Action item: Every line in the data below that includes "with" belongs in the answer, copied as it stands.

[Saved data entries]
Start of Block

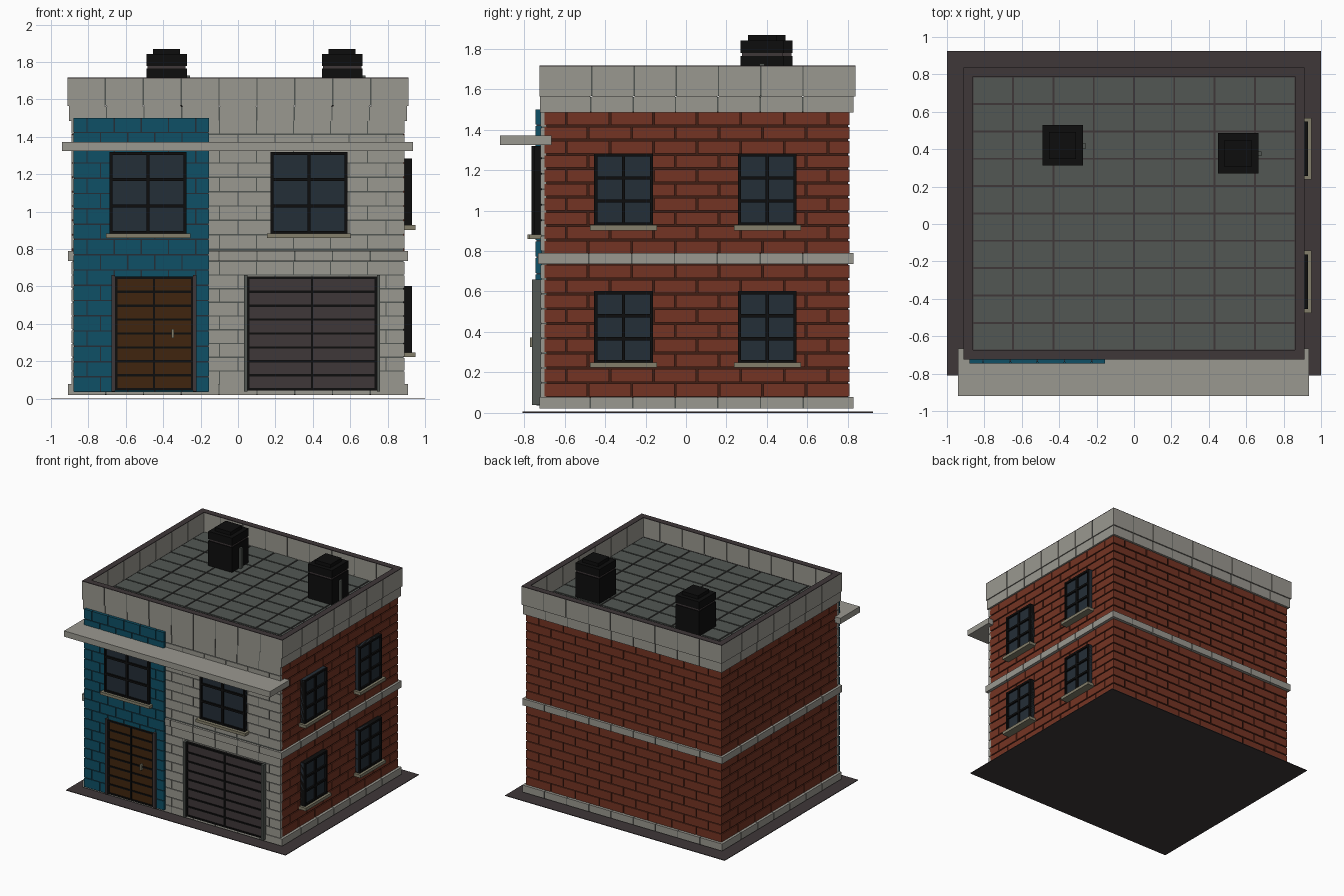
import bpy, bmesh
from mathutils import Matrix, Vector

if "Cube" in bpy.data.objects:
    bpy.data.objects.remove(bpy.data.objects["Cube"], do_unlink=True)


def srgb(r, g, b):
    return tuple((c / 255 / 12.92) if c < 11 else ((c / 255 + 0.055) / 1.055) ** 2.4
                 for c in (r, g, b)) + (1.0,)


COLOURS = {
    "concrete": (154, 152, 144), "red_brick": (116, 52, 35), "brick_joint": (64, 30, 21),
    "teal_paint": (14, 80, 102), "slate": (82, 87, 83), "dark_stone": (62, 55, 56),
    "black_metal": (13, 13, 13), "blue_glass": (36, 46, 55), "wood": (64, 37, 14),
    "sill_stone": (132, 127, 107),
}
MATS = {}
for name, rgb in COLOURS.items():
    m = bpy.data.materials.new(name)
    m.use_nodes = True
    m.diffuse_color = srgb(*rgb)
    m.node_tree.nodes["Principled BSDF"].inputs["Base Color"].default_value = srgb(*rgb)
    MATS[name] = m


class Part:
    """Collects boxes into one named object."""

    def __init__(self, name):
        self.name, self.bm, self.slots = name, bmesh.new(), []

    def box(self, xs, ys, zs, colour):
        if colour not in self.slots:
            self.slots.append(colour)
        lo, hi = Vector((xs[0], ys[0], zs[0])), Vector((xs[1], ys[1], zs[1]))
        size = [abs(c) for c in hi - lo]
        mat = Matrix.Translation((lo + hi) / 2) @ Matrix.Diagonal((*size, 1))
        verts = bmesh.ops.create_cube(self.bm, size=1, matrix=mat)["verts"]
        for f in {f for v in verts for f in v.link_faces}:
            f.material_index = self.slots.index(colour)

    def on(self, side, u, out, zs, colour):
        """Box placed on a side: u runs along the wall, out is distance outward."""
        flip = (-out[0], -out[1])
        xs, ys = {"front": (u, flip), "back": (u, out),
                  "right": (flip, u), "left": (out, u)}[side]
        self.box(xs, ys, zs, colour)

    def done(self):
        mesh = bpy.data.meshes.new(self.name)
        self.bm.to_mesh(mesh)
        self.bm.free()
        for c in self.slots:
            mesh.materials.append(MATS[c])
        obj = bpy.data.objects.new(self.name, mesh)
        bpy.context.collection.objects.link(obj)


def bricks(part, side, u, out, zs, rows, width, colour, gap=0.009, bond=True):
    """Courses of blocks, every second course shifted by half a block."""
    h = (zs[1] - zs[0]) / rows
    n = max(1, round((u[1] - u[0]) / width))
    w = (u[1] - u[0]) / n
    for r in range(rows):
        shift = w / 2 if bond and r % 2 else 0
        z = zs[0] + r * h
        for i in range(n + (1 if shift else 0)):
            a = max(u[0], u[0] + i * w - shift)
            b = min(u[1], u[0] + (i + 1) * w - shift)
            a += gap / 2 if a > u[0] + gap else 0
            b -= gap / 2 if b < u[1] - gap else 0
            g = gap / 2 if rows > 1 else 0
            part.on(side, (a, b), out, (z + g, z + h - g), colour)


def ring(name, x, front, back, thick, zs, seam=0.2):
    """Band of concrete blocks around the building with a recessed joint core."""
    p = Part(name)
    sides = [("front", (-x, x), front), ("back", (-x, x), back),
             ("left", (thick - front, back - thick), x), ("right", (thick - front, back - thick), x)]
    for side, u, o in sides:
        bricks(p, side, u, (o - thick, o), zs, 1, seam, "concrete", 0.007, False)
        p.on(side, (u[0] + 0.01, u[1] - 0.01), (o - thick + 0.005, o - 0.005),
             (zs[0] + 0.002, zs[1] - 0.002), "slate")
    p.done()


def panelled(part, side, u, zs, out, cols, rows, fill, bar=0.016, depth=0.015):
    """Filled opening with a grid of black bars standing proud."""
    part.on(side, u, (out - 0.07, out - depth), zs, fill)
    for count, axis in ((cols, 0), (rows, 1)):
        lo, hi = (u, zs)[axis]
        for i in range(count + 1):
            c = lo + bar / 2 + (hi - lo - bar) * i / count
            span = (c - bar / 2, c + bar / 2)
            inset = 0.0 if axis == 0 else 0.001
            o = (out - 0.07 + inset, out - inset)
            part.on(side, span if axis == 0 else u, o, span if axis else zs, "black_metal")


def window(name, side, u, zs, out, sill_out):
    p = Part(name)
    panelled(p, side, u, zs, out, 2, 3, "blue_glass")
    p.on(side, (u[0] - 0.02, u[1] + 0.02), (out - 0.07, sill_out), (zs[0] - 0.02, zs[0] + 0.003), "sill_stone")
    p.done()


# Ground sheet
p = Part("ground_slab")
p.box((-1, 1), (-0.81, 0.925), (0, 0.005), "dark_stone")
p.done()

# Brick body: joint-coloured core with raised courses on three sides
p = Part("brick_walls")
p.box((-0.882, 0.882), (-0.70, 0.802), (0.02, 1.53), "brick_joint")
for zs, rows in (((0.075, 0.735), 9), ((0.785, 1.49), 10)):
    for side, u, o in (("left", (-0.70, 0.81), 0.89), ("right", (-0.70, 0.81), 0.89),
                       ("back", (-0.881, 0.881), 0.81)):
        bricks(p, side, u, (o - 0.012, o), zs, rows, 0.21, "red_brick")
p.done()

# Concrete front face
p = Part("front_facade")
p.on("front", (-0.885, 0.885), (0.69, 0.714), (0.025, 1.52), "slate")
for zs, rows in (((0.075, 0.735), 9), ((0.80, 1.49), 9)):
    bricks(p, "front", (-0.89, 0.89), (0.69, 0.72), zs, rows, 0.2, "concrete", 0.007)
p.done()

# Painted entrance bay
p = Part("entrance_bay")
p.on("front", (-0.877, -0.157), (0.70, 0.739), (0.037, 1.50), "blue_glass")
bricks(p, "front", (-0.88, -0.154), (0.70, 0.745), (0.035, 1.505), 18, 0.15, "teal_paint", 0.007)
p.done()

# Concrete bands and parapet
ring("base_band", 0.91, 0.725, 0.83, 0.04, (0.02, 0.078))
ring("floor_band", 0.91, 0.732, 0.83, 0.04, (0.735, 0.79))
ring("cornice_band", 0.904, 0.722, 0.828, 0.04, (1.485, 1.565))
ring("parapet", 0.912, 0.725, 0.838, 0.05, (1.565, 1.713))

p = Part("parapet_cap")
for s in (-1, 1):
    p.box((s * 0.862, s * 0.912), (-0.725, 0.838), (1.712, 1.718), "dark_stone")
for ys in ((-0.725, -0.675), (0.788, 0.838)):
    p.box((-0.862, 0.862), ys, (1.712, 1.718), "dark_stone")
p.done()

# Tiled roof
p = Part("roof_deck")
p.box((-0.87, 0.87), (-0.69, 0.80), (1.50, 1.555), "dark_stone")
COLS, ROWS = 8, 10
dx, dy = 1.724 / COLS, 1.463 / ROWS
for i in range(COLS):
    for j in range(ROWS):
        x, y = -0.862 + i * dx, -0.675 + j * dy
        p.box((x + 0.005, x + dx - 0.005), (y + 0.005, y + dy - 0.005), (1.55, 1.56), "slate")
p.done()

# Canopy across the front
p = Part("front_canopy")
p.box((-0.94, 0.935), (-0.92, -0.665), (1.325, 1.373), "concrete")
p.done()

# Windows
window("front_window_bay", "front", (-0.687, -0.275), (0.88, 1.32), 0.765, 0.785)
window("front_window_wall", "front", (0.175, 0.585), (0.88, 1.32), 0.75, 0.775)
for floor, zs in (("lower", (0.245, 0.602)), ("upper", (0.925, 1.284))):
    for place, u in (("front", (-0.455, -0.163)), ("rear", (0.257, 0.548))):
        p = Part(f"{floor}_{place}_side_window")
        # side walls with openings face +x
        panelled(p, "left", u, zs, 0.93, 2, 3, "blue_glass")
        p.on("left", (u[0] - 0.02, u[1] + 0.02), (0.86, 0.95), (zs[0] - 0.022, zs[0] + 0.003), "sill_stone")
        p.done()

# Entrance door and garage door, each with side posts
for name, u, zs, out, fill, post in (
        ("entrance_door", (-0.657, -0.24), (0.045, 0.652), 0.757, "wood", "dark_stone"),
        ("garage_door", (0.05, 0.742), (0.045, 0.652), 0.745, "dark_stone", "slate")):
    p = Part(name)
    panelled(p, "front", u, zs, out, 2, 8, fill, 0.012, 0.008)
    for a, b in ((u[0] - 0.018, u[0]), (u[1], u[1] + 0.018)):
        p.on("front", (a, b), (0.70, 0.763), (0.038, 0.66), post)
    p.done()
p = Part("door_handle")
p.on("front", (-0.355, -0.342), (0.74, 0.772), (0.325, 0.372), "sill_stone")
p.done()

# Roof vents with a waist groove, stepped lid and side pipe
for name, cx, cy in (("left_vent", 0.557, 0.378), ("right_vent", -0.382, 0.42)):
    p = Part(name)
    for half, zs, colour in ((0.108, (1.555, 1.765), "black_metal"), (0.102, (1.764, 1.781), "dark_stone"),
                             (0.108, (1.78, 1.842), "black_metal"), (0.072, (1.84, 1.87), "black_metal")):
        p.box((cx - half, cx + half), (cy - half, cy + half), zs, colour)
    p.box((cx + 0.106, cx + 0.125), (cy - 0.015, cy + 0.01), (1.555, 1.727), "slate")
    p.done()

End of Block

Solved problem:
    """Band of concrete blocks around the building with a recessed joint core."""
    """Filled opening with a grid of black bars standing proud."""
# Brick body: joint-coloured core with raised courses on three sides
        # side walls with openings face +x
# Entrance door and garage door, each with side posts
# Roof vents with a waist groove, stepped lid and side pipe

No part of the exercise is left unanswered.